*Task*: Going from the top of the data below, give again each line through the one containing "profile = [(-DEPTH, 0), (THICK", both ends kept.

(Saved data entries)
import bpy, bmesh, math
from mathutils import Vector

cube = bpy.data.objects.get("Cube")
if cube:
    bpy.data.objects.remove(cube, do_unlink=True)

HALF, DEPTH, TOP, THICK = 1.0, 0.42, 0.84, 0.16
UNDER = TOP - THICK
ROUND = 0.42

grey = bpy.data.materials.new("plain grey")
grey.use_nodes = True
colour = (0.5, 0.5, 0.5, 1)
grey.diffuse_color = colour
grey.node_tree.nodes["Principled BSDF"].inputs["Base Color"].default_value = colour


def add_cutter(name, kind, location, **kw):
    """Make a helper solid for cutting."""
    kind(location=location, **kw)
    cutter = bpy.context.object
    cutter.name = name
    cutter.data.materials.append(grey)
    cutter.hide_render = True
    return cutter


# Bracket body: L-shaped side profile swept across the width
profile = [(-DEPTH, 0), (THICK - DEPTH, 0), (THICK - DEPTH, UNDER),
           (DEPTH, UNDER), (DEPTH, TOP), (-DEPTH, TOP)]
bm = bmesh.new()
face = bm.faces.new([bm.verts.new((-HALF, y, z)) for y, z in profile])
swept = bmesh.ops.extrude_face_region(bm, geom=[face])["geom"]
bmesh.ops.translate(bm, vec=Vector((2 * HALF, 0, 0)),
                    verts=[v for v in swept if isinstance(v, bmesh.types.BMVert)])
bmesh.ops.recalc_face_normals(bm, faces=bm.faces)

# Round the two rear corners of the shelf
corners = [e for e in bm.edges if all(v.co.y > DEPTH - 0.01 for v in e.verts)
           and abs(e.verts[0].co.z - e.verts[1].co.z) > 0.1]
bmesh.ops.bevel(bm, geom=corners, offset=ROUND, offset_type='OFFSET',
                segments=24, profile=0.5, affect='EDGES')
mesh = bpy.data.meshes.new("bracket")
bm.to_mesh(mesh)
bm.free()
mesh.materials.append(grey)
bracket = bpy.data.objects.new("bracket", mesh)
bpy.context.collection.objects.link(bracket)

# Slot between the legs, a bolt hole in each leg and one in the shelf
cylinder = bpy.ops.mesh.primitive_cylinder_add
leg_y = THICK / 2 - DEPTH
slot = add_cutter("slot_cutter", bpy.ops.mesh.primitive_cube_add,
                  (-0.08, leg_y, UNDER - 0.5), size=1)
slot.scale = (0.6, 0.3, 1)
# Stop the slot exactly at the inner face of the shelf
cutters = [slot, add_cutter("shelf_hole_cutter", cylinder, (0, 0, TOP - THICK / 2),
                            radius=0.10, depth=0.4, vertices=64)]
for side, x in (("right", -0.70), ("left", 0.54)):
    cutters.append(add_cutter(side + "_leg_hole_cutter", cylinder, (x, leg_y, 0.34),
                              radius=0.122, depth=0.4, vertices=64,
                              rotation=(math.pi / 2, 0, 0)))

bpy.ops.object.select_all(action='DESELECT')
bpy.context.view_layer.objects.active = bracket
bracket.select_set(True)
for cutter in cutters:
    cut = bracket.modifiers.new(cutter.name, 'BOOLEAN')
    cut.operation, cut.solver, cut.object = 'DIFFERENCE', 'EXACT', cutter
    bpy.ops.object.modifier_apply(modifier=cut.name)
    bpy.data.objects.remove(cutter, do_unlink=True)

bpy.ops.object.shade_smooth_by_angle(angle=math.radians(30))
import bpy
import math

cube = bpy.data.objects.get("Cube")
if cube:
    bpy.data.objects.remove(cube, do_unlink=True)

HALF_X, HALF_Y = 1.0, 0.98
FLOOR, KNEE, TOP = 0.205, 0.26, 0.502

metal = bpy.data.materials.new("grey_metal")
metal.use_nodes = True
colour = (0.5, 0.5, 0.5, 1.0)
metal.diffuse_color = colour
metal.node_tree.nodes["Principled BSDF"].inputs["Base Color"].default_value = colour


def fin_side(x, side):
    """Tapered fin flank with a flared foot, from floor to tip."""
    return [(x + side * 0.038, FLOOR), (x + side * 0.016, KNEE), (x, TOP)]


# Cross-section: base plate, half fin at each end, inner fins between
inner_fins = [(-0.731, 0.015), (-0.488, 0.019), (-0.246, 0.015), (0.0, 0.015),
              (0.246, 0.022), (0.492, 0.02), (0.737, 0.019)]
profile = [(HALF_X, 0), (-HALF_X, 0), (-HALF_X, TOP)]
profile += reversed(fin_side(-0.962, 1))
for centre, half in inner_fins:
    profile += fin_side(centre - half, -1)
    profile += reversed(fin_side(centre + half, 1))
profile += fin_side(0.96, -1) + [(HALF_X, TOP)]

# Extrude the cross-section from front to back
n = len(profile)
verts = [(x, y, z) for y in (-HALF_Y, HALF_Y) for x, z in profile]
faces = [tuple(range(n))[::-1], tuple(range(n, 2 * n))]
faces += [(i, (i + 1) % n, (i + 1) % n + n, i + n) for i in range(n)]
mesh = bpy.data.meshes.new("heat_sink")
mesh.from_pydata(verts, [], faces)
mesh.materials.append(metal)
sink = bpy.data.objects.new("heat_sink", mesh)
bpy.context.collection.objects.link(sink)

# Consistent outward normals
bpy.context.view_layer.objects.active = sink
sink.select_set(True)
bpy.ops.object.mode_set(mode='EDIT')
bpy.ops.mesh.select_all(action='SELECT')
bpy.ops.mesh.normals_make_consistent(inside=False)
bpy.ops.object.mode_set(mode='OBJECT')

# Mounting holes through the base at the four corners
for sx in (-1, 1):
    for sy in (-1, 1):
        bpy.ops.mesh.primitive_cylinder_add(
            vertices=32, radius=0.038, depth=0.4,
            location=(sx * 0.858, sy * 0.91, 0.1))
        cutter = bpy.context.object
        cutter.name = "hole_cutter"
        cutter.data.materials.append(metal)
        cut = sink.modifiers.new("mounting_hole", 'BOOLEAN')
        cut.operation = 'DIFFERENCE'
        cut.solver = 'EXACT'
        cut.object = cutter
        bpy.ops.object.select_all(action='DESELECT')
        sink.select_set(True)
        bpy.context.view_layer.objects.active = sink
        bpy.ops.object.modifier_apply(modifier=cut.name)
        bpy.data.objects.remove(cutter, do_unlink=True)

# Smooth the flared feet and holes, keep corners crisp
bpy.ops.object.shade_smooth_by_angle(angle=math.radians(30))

*Result of this task*:
import bpy, bmesh, math
from mathutils import Vector

cube = bpy.data.objects.get("Cube")
if cube:
    bpy.data.objects.remove(cube, do_unlink=True)

HALF, DEPTH, TOP, THICK = 1.0, 0.42, 0.84, 0.16
UNDER = TOP - THICK
ROUND = 0.42

grey = bpy.data.materials.new("plain grey")
grey.use_nodes = True
colour = (0.5, 0.5, 0.5, 1)
grey.diffuse_color = colour
grey.node_tree.nodes["Principled BSDF"].inputs["Base Color"].default_value = colour


def add_cutter(name, kind, location, **kw):
    """Make a helper solid for cutting."""
    kind(location=location, **kw)
    cutter = bpy.context.object
    cutter.name = name
    cutter.data.materials.append(grey)
    cutter.hide_render = True
    return cutter


# Bracket body: L-shaped side profile swept across the width
profile = [(-DEPTH, 0), (THICK - DEPTH, 0), (THICK - DEPTH, UNDER),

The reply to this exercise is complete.